Records from a data collection:
----

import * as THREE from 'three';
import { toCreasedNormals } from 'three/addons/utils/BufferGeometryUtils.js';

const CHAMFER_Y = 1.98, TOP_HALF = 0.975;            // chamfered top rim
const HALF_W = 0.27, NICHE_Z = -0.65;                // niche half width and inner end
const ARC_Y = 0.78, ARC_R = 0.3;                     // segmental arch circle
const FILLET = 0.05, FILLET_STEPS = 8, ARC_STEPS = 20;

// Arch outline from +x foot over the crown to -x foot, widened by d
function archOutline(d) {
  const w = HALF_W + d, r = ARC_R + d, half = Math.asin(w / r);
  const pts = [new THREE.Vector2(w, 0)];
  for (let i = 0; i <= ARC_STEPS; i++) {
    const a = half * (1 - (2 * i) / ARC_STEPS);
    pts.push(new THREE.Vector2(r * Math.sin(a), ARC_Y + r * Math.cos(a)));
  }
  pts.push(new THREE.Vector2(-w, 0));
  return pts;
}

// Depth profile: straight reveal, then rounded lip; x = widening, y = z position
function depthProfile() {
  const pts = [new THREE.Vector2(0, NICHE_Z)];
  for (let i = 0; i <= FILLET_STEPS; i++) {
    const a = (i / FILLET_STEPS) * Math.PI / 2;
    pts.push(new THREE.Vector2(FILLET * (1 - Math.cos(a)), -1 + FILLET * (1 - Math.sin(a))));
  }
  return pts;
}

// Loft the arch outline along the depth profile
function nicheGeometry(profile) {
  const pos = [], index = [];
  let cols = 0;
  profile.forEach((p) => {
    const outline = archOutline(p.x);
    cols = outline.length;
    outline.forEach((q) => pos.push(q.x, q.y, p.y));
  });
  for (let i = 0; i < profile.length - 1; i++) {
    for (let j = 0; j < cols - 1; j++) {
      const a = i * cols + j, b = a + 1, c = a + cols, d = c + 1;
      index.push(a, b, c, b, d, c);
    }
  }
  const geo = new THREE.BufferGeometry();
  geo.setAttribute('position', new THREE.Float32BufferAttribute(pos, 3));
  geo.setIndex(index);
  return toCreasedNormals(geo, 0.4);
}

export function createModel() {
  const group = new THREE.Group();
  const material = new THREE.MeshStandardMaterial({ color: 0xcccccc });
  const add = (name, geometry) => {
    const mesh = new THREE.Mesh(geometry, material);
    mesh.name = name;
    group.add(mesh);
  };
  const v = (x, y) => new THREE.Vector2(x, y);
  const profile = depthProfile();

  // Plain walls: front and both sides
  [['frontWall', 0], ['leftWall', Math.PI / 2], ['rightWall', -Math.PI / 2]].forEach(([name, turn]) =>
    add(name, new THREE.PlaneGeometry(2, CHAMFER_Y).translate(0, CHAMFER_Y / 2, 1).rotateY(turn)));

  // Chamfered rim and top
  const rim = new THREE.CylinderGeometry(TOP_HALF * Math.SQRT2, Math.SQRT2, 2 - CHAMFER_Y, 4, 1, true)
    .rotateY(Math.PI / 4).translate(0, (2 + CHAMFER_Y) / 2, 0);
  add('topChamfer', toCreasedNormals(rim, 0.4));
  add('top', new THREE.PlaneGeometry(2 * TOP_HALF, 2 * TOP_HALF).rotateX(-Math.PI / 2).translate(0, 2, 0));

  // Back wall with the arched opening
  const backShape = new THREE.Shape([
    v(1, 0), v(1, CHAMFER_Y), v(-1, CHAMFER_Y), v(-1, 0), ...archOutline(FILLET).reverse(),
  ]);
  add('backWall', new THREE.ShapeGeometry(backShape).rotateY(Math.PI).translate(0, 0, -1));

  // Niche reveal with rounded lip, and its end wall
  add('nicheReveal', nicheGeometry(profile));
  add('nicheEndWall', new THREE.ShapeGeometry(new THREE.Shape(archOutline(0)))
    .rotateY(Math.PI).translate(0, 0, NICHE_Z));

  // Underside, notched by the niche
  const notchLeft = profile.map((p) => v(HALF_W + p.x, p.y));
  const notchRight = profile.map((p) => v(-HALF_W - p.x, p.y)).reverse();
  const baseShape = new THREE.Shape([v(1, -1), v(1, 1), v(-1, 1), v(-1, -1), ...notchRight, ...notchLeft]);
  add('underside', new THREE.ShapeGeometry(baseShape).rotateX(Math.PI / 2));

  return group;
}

----

◆ WORK ITEM ◆
From the records above, reproduce exactly the lines from the one with "const a = i" to the one with "add('topChamfer', toCreasedNormals(rim, 0.4));", both included, and no others.

◆ RESPONSE FOR THIS EXERCISE ◆
      const a = i * cols + j, b = a + 1, c = a + cols, d = c + 1;
      index.push(a, b, c, b, d, c);
    }
  }
  const geo = new THREE.BufferGeometry();
  geo.setAttribute('position', new THREE.Float32BufferAttribute(pos, 3));
  geo.setIndex(index);
  return toCreasedNormals(geo, 0.4);
}

export function createModel() {
  const group = new THREE.Group();
  const material = new THREE.MeshStandardMaterial({ color: 0xcccccc });
  const add = (name, geometry) => {
    const mesh = new THREE.Mesh(geometry, material);
    mesh.name = name;
    group.add(mesh);
  };
  const v = (x, y) => new THREE.Vector2(x, y);
  const profile = depthProfile();

  // Plain walls: front and both sides
  [['frontWall', 0], ['leftWall', Math.PI / 2], ['rightWall', -Math.PI / 2]].forEach(([name, turn]) =>
    add(name, new THREE.PlaneGeometry(2, CHAMFER_Y).translate(0, CHAMFER_Y / 2, 1).rotateY(turn)));

  // Chamfered rim and top
  const rim = new THREE.CylinderGeometry(TOP_HALF * Math.SQRT2, Math.SQRT2, 2 - CHAMFER_Y, 4, 1, true)
    .rotateY(Math.PI / 4).translate(0, (2 + CHAMFER_Y) / 2, 0);
  add('topChamfer', toCreasedNormals(rim, 0.4));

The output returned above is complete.